Plain-text document sources:
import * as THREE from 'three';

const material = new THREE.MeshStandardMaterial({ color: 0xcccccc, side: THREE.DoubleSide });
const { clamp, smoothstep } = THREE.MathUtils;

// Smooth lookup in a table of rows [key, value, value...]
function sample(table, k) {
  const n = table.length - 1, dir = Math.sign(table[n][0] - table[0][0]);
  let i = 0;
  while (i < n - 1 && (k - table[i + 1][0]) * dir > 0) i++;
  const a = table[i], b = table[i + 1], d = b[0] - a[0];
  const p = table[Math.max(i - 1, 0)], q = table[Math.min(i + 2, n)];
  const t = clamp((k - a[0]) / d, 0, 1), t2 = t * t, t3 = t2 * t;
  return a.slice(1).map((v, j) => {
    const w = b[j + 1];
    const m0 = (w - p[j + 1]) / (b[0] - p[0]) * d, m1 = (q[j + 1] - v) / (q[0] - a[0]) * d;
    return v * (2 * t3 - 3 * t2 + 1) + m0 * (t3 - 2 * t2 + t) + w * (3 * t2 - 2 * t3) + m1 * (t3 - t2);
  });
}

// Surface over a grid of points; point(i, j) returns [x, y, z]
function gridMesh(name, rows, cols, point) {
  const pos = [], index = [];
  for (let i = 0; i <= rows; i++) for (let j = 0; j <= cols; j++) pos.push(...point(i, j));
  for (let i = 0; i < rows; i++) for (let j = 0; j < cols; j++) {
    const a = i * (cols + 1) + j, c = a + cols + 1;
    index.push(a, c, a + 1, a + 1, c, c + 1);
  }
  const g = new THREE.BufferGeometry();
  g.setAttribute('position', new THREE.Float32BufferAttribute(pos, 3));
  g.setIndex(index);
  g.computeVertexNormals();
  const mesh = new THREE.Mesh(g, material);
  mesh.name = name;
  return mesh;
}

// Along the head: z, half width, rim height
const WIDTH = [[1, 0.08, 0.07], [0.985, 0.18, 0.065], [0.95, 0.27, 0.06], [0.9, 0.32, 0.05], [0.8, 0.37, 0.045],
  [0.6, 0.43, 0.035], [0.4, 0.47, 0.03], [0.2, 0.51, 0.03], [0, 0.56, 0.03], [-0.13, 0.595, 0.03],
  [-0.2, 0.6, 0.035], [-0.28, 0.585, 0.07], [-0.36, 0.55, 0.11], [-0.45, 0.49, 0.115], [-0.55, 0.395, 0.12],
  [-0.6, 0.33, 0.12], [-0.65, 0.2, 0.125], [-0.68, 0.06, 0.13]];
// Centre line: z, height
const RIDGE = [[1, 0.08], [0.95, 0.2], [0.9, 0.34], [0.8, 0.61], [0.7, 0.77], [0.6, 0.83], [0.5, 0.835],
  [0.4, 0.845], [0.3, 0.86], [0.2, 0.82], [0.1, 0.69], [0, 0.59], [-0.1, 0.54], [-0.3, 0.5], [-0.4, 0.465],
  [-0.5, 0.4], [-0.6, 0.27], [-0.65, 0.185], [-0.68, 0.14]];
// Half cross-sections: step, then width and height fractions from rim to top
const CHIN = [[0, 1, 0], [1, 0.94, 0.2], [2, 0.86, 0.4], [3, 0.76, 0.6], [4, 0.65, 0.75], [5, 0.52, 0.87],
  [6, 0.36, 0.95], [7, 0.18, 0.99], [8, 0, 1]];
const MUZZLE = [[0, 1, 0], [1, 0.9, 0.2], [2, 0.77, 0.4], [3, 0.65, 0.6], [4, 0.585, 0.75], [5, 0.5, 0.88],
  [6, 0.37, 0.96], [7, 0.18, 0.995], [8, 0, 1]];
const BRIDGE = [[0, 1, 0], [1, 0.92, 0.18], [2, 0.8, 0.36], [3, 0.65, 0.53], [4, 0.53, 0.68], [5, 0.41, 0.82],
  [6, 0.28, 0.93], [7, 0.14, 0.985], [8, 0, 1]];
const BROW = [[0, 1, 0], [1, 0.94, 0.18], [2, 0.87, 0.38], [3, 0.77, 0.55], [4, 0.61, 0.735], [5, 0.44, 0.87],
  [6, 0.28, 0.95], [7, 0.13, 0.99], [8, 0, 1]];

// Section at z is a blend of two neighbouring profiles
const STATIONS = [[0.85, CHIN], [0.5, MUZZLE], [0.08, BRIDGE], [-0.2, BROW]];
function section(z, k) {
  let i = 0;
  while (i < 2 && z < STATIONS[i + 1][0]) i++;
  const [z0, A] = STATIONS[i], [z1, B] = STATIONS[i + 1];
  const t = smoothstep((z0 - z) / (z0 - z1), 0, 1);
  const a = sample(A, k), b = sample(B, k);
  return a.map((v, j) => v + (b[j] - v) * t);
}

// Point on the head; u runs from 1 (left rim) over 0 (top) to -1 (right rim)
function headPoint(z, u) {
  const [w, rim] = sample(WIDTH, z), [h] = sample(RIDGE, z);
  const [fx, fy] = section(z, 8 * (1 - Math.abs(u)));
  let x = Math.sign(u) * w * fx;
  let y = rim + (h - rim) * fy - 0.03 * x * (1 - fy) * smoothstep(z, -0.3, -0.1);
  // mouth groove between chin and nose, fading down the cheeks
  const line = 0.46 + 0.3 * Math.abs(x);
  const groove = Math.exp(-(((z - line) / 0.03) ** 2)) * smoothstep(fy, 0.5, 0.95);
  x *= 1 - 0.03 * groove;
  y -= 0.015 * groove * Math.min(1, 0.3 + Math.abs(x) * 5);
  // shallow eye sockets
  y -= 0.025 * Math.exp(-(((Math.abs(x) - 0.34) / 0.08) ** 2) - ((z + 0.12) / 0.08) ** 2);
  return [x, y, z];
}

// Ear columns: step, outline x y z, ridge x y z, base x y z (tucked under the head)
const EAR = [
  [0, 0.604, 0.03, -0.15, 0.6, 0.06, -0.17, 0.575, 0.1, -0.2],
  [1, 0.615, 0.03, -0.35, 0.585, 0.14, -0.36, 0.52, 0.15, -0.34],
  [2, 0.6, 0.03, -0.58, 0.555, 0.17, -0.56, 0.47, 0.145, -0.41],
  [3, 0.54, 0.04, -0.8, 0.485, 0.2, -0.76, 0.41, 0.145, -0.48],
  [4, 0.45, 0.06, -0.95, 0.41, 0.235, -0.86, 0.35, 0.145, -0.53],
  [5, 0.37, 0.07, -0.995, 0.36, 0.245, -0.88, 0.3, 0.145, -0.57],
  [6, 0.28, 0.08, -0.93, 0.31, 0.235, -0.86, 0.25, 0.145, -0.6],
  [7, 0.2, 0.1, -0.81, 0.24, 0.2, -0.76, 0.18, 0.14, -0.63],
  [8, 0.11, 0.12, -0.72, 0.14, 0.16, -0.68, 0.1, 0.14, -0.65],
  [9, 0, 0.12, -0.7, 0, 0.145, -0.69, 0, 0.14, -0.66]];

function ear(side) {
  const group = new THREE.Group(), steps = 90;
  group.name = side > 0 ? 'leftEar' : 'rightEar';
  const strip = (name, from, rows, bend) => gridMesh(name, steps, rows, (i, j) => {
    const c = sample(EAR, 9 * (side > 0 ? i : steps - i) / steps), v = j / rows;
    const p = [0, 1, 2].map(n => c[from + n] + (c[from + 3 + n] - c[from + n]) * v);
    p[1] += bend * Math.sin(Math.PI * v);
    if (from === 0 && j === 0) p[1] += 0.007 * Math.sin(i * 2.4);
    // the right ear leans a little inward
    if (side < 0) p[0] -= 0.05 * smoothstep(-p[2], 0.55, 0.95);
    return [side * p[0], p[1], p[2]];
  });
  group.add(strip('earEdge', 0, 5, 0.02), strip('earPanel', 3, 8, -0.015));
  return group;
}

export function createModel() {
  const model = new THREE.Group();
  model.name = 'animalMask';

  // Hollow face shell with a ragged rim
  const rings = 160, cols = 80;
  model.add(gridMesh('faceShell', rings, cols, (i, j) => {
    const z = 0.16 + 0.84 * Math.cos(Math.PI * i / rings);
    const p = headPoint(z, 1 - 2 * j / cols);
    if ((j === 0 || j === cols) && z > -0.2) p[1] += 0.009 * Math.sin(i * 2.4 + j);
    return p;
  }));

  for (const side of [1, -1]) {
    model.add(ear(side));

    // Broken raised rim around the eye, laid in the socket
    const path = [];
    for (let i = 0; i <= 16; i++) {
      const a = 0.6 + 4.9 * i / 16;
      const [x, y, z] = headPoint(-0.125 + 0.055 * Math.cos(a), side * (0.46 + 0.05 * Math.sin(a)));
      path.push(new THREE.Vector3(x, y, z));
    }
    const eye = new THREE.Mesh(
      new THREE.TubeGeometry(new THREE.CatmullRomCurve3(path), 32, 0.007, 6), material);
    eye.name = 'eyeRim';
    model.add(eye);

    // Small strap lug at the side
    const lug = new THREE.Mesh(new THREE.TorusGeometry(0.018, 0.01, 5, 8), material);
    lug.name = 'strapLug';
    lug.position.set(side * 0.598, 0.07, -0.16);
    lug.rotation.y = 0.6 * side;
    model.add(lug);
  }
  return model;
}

Task brief: Return a word-for-word copy of the lines above from the one holding "return a.map((v, j) => v + (b[j] - v) * t);" through the one holding "let x = Math.sign(u) * w * fx;", with both of them included and nothing besides.

Solution for this exercise:
  return a.map((v, j) => v + (b[j] - v) * t);
}

// Point on the head; u runs from 1 (left rim) over 0 (top) to -1 (right rim)
function headPoint(z, u) {
  const [w, rim] = sample(WIDTH, z), [h] = sample(RIDGE, z);
  const [fx, fy] = section(z, 8 * (1 - Math.abs(u)));
  let x = Math.sign(u) * w * fx;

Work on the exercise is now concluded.